━━━ MATERIAL TO PROCESS

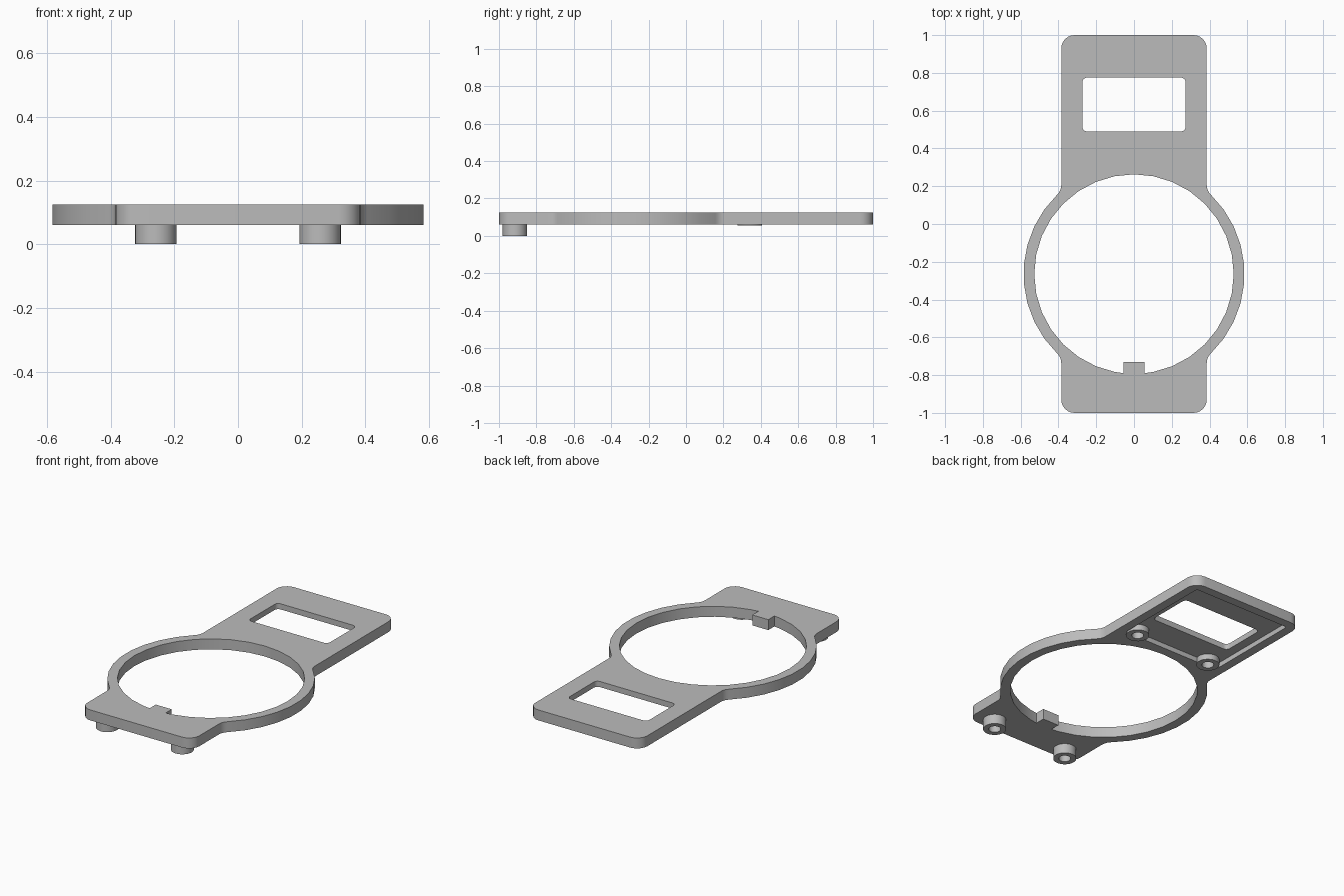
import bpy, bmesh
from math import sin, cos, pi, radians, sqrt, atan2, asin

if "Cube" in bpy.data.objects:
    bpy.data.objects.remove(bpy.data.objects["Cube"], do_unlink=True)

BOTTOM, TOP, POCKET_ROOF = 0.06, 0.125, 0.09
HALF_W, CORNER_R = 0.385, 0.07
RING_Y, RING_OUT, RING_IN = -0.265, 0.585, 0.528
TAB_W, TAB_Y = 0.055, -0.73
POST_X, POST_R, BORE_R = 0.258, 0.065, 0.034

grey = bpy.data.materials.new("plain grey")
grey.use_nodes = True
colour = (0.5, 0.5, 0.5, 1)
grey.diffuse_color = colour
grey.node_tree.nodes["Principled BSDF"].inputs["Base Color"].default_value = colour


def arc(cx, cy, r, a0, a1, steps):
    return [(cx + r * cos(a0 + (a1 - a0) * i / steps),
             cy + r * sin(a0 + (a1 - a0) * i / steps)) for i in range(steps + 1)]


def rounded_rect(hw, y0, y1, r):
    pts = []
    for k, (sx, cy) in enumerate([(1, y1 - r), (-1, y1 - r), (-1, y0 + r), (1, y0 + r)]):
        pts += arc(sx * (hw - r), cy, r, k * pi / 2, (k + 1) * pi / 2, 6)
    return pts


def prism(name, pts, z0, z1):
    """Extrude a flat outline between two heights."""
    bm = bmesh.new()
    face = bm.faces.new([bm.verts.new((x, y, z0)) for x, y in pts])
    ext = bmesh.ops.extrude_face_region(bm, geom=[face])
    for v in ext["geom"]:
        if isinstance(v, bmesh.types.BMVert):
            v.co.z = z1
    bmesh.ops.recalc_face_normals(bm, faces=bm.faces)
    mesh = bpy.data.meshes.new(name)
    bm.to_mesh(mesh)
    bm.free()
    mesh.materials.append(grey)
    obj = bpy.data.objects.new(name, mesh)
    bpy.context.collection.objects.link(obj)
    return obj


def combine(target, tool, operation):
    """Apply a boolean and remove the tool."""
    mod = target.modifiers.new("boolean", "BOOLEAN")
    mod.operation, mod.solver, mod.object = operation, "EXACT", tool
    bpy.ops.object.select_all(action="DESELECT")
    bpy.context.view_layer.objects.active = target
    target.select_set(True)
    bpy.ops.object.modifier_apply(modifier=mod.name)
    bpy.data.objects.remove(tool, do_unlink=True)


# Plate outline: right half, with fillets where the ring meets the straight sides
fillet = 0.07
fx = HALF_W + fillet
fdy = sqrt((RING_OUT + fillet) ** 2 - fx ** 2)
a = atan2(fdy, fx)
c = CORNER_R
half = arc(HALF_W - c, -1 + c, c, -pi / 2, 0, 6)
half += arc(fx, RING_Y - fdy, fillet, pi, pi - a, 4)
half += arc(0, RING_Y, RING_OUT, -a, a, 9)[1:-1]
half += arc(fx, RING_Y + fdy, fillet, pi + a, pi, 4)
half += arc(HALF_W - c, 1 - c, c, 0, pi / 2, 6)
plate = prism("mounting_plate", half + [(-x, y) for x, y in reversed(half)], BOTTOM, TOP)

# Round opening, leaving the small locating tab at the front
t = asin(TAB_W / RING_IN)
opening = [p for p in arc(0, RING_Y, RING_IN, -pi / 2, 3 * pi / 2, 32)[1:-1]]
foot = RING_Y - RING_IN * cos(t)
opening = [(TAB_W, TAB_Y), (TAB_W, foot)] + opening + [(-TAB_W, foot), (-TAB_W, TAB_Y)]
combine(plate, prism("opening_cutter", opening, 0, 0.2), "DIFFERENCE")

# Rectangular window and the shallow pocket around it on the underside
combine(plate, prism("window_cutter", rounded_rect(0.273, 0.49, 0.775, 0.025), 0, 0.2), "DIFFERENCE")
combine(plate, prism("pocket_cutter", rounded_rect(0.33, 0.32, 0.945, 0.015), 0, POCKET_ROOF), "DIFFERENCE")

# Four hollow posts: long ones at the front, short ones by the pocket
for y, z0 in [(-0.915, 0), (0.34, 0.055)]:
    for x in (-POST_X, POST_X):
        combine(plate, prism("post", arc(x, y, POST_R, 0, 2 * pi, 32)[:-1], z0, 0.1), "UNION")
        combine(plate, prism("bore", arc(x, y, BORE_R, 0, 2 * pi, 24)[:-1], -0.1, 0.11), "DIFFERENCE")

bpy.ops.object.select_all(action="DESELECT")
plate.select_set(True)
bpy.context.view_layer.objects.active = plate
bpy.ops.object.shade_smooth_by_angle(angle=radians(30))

━━━━━━

▶ **TASK GOAL**
Would you repeat the listing word for word and skip every picture?

▶ **RESULT**
import bpy, bmesh
from math import sin, cos, pi, radians, sqrt, atan2, asin

if "Cube" in bpy.data.objects:
    bpy.data.objects.remove(bpy.data.objects["Cube"], do_unlink=True)

BOTTOM, TOP, POCKET_ROOF = 0.06, 0.125, 0.09
HALF_W, CORNER_R = 0.385, 0.07
RING_Y, RING_OUT, RING_IN = -0.265, 0.585, 0.528
TAB_W, TAB_Y = 0.055, -0.73
POST_X, POST_R, BORE_R = 0.258, 0.065, 0.034

grey = bpy.data.materials.new("plain grey")
grey.use_nodes = True
colour = (0.5, 0.5, 0.5, 1)
grey.diffuse_color = colour
grey.node_tree.nodes["Principled BSDF"].inputs["Base Color"].default_value = colour


def arc(cx, cy, r, a0, a1, steps):
    return [(cx + r * cos(a0 + (a1 - a0) * i / steps),
             cy + r * sin(a0 + (a1 - a0) * i / steps)) for i in range(steps + 1)]


def rounded_rect(hw, y0, y1, r):
    pts = []
    for k, (sx, cy) in enumerate([(1, y1 - r), (-1, y1 - r), (-1, y0 + r), (1, y0 + r)]):
        pts += arc(sx * (hw - r), cy, r, k * pi / 2, (k + 1) * pi / 2, 6)
    return pts


def prism(name, pts, z0, z1):
    """Extrude a flat outline between two heights."""
    bm = bmesh.new()
    face = bm.faces.new([bm.verts.new((x, y, z0)) for x, y in pts])
    ext = bmesh.ops.extrude_face_region(bm, geom=[face])
    for v in ext["geom"]:
        if isinstance(v, bmesh.types.BMVert):
            v.co.z = z1
    bmesh.ops.recalc_face_normals(bm, faces=bm.faces)
    mesh = bpy.data.meshes.new(name)
    bm.to_mesh(mesh)
    bm.free()
    mesh.materials.append(grey)
    obj = bpy.data.objects.new(name, mesh)
    bpy.context.collection.objects.link(obj)
    return obj


def combine(target, tool, operation):
    """Apply a boolean and remove the tool."""
    mod = target.modifiers.new("boolean", "BOOLEAN")
    mod.operation, mod.solver, mod.object = operation, "EXACT", tool
    bpy.ops.object.select_all(action="DESELECT")
    bpy.context.view_layer.objects.active = target
    target.select_set(True)
    bpy.ops.object.modifier_apply(modifier=mod.name)
    bpy.data.objects.remove(tool, do_unlink=True)


# Plate outline: right half, with fillets where the ring meets the straight sides
fillet = 0.07
fx = HALF_W + fillet
fdy = sqrt((RING_OUT + fillet) ** 2 - fx ** 2)
a = atan2(fdy, fx)
c = CORNER_R
half = arc(HALF_W - c, -1 + c, c, -pi / 2, 0, 6)
half += arc(fx, RING_Y - fdy, fillet, pi, pi - a, 4)
half += arc(0, RING_Y, RING_OUT, -a, a, 9)[1:-1]
half += arc(fx, RING_Y + fdy, fillet, pi + a, pi, 4)
half += arc(HALF_W - c, 1 - c, c, 0, pi / 2, 6)
plate = prism("mounting_plate", half + [(-x, y) for x, y in reversed(half)], BOTTOM, TOP)

# Round opening, leaving the small locating tab at the front
t = asin(TAB_W / RING_IN)
opening = [p for p in arc(0, RING_Y, RING_IN, -pi / 2, 3 * pi / 2, 32)[1:-1]]
foot = RING_Y - RING_IN * cos(t)
opening = [(TAB_W, TAB_Y), (TAB_W, foot)] + opening + [(-TAB_W, foot), (-TAB_W, TAB_Y)]
combine(plate, prism("opening_cutter", opening, 0, 0.2), "DIFFERENCE")

# Rectangular window and the shallow pocket around it on the underside
combine(plate, prism("window_cutter", rounded_rect(0.273, 0.49, 0.775, 0.025), 0, 0.2), "DIFFERENCE")
combine(plate, prism("pocket_cutter", rounded_rect(0.33, 0.32, 0.945, 0.015), 0, POCKET_ROOF), "DIFFERENCE")

# Four hollow posts: long ones at the front, short ones by the pocket
for y, z0 in [(-0.915, 0), (0.34, 0.055)]:
    for x in (-POST_X, POST_X):
        combine(plate, prism("post", arc(x, y, POST_R, 0, 2 * pi, 32)[:-1], z0, 0.1), "UNION")
        combine(plate, prism("bore", arc(x, y, BORE_R, 0, 2 * pi, 24)[:-1], -0.1, 0.11), "DIFFERENCE")

bpy.ops.object.select_all(action="DESELECT")
plate.select_set(True)
bpy.context.view_layer.objects.active = plate
bpy.ops.object.shade_smooth_by_angle(angle=radians(30))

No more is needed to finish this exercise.